Limitations of our study should be acknowledged. First, underreport is an issue in any communicable disease surveillance systems in China and other countries as well.58–60 Because of the underreporting, there might be some underestimations in our results regarding the impact of flood events on diseases. However, the underreporting rate was assumed stable over the study period, and the impact on our analysis would be minimal. Second, we just selected 1 year flood exposure. To obtain a more general result, more flood events in the Huai River basin and other areas should be further evaluated in the future to have a better understanding of the health impact of flood events.
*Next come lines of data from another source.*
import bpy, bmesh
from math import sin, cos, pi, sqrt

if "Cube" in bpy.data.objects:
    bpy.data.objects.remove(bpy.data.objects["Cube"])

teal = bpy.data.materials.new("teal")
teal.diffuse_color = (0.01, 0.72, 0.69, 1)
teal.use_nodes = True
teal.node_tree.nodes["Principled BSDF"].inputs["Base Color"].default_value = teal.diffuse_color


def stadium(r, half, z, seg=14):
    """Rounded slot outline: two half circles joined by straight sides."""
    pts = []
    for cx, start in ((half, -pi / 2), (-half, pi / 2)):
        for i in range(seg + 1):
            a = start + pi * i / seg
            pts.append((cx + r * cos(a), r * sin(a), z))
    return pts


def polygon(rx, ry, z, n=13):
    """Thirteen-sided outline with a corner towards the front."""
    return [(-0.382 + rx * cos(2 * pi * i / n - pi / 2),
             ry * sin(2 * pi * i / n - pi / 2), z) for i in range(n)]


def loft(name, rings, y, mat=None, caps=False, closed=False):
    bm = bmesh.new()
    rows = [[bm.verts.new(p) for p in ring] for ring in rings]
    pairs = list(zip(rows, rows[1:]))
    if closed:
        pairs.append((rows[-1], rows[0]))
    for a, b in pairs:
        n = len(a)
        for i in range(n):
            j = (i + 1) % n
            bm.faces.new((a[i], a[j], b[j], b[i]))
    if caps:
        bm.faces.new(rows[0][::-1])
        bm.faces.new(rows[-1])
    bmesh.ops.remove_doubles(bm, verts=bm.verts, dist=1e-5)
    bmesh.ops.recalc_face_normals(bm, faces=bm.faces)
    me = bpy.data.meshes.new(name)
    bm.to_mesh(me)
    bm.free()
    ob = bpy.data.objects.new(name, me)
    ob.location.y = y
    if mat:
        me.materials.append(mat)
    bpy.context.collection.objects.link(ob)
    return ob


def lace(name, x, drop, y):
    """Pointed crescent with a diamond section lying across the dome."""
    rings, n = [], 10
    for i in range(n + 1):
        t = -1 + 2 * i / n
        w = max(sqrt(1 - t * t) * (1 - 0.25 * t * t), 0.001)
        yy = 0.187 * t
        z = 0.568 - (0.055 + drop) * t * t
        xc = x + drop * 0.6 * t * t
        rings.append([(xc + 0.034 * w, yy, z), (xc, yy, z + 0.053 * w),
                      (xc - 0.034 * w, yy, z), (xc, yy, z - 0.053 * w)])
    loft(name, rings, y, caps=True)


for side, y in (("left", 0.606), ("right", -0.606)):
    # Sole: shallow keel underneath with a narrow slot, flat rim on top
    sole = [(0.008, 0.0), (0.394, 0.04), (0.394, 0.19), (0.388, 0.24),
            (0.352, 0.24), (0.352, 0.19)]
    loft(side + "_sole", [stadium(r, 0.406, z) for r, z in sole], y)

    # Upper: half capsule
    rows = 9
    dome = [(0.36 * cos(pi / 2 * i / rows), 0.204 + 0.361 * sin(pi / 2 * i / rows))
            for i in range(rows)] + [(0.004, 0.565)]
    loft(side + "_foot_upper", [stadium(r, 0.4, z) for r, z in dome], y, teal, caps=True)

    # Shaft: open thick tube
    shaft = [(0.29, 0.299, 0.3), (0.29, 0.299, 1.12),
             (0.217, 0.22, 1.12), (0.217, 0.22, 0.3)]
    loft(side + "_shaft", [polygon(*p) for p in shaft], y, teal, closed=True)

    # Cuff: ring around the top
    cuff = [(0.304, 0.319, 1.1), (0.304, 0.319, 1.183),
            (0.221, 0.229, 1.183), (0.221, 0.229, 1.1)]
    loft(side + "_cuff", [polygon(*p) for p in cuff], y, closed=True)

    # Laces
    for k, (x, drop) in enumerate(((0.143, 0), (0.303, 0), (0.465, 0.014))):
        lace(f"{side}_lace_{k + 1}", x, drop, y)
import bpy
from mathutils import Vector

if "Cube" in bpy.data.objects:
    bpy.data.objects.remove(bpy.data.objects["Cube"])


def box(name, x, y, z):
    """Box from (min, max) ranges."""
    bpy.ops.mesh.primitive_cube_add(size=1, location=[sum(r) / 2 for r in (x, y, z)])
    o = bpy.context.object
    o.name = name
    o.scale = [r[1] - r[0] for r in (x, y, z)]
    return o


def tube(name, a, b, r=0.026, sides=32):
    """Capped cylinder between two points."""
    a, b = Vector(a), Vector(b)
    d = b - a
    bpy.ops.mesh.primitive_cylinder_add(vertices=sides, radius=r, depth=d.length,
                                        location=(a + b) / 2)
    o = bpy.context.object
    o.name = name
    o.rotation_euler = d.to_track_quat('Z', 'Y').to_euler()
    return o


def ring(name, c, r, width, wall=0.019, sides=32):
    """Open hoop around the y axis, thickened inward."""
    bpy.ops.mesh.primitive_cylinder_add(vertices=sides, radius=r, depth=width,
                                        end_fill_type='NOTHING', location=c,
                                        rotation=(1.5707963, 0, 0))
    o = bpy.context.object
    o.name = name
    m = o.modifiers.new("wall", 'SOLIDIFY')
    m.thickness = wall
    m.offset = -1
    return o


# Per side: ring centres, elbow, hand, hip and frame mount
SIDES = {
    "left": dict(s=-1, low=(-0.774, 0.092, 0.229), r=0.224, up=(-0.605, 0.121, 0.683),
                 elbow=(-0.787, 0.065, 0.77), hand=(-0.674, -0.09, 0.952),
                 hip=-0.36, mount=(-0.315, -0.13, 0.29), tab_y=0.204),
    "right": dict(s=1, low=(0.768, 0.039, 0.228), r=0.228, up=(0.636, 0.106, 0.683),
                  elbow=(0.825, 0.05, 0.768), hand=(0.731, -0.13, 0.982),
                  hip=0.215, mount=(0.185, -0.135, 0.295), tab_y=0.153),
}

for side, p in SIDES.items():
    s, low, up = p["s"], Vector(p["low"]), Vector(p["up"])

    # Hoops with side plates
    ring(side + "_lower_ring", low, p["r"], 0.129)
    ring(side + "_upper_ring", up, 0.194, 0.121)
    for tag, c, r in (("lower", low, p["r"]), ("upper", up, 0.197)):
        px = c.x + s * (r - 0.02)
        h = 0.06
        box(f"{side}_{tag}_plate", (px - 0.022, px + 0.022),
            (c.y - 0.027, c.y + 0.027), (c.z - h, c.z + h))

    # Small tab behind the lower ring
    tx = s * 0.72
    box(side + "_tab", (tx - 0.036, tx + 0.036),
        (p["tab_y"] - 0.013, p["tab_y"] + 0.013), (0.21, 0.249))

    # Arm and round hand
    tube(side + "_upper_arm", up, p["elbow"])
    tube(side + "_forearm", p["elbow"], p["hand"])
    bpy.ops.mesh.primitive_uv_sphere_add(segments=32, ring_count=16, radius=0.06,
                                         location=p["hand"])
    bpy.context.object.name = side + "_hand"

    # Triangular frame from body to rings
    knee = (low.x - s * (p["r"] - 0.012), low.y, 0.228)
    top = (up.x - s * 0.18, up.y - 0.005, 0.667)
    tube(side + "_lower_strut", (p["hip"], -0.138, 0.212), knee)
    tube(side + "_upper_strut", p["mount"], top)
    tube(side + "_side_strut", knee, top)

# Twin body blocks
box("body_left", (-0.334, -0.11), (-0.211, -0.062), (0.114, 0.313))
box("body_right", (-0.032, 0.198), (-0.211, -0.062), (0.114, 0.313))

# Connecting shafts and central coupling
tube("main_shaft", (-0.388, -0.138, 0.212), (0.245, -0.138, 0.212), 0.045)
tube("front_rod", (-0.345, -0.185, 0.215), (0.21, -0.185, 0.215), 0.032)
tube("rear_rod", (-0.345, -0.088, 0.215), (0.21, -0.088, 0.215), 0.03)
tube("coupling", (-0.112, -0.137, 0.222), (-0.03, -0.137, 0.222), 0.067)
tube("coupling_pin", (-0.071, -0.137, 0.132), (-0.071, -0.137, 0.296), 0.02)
The study shows that malaria, diarrhea, and HAV infection are sensitive to flood in the study region. Given the increasing frequency of flood events and the considerable health burden caused by infectious diseases, prevention of these flood-associated infectious diseases is paramount.
We acknowledge Chinese Center for Disease Control and Prevention, National Meteorological Information Center of China, and Data Center for Institute of Geographic Sciences and Natural Resources Research of China for sharing with us the data needed for this study. The American Society of Tropical Medicine and Hygiene (ASTMH) assisted with publication expenses.
Financial support: This study was supported by the National Basic Research Program of China (973 Program) (grant no. 2012CB955502).
Authors' addresses: Lu Gao and Baofa Jiang, Department of Epidemiology, School of Public Health, Shandong University, Jinan City, Shandong Province, People's Republic of China, E-mails: moc.anis@udsuloag and moc.liamg@3102gnaijb. Ying Zhang, School of Public Health, China Studies Centre, The University of Sydney, New South Wales, Australia, and Center for Climate Change and Health, School of Public Health, Shandong University, Shandong Province, People's Republic of China, E-mail: firstname.lastname@example.org. Guoyong Ding, Department of Occupational and Environmental Health, School of Public Health, Taishan Medical College, Shandong Province, People's Republic of China, E-mail: moc.621@351ygd. Qiyong Liu, State Key Laboratory for Infectious Diseases Prevention and Control, National Institute for Communicable Disease Control and Prevention, China Centers for Disease Control and Prevention, Beijing City, People's Republic of China, E-mail: nc.cdci@gnoyiquil.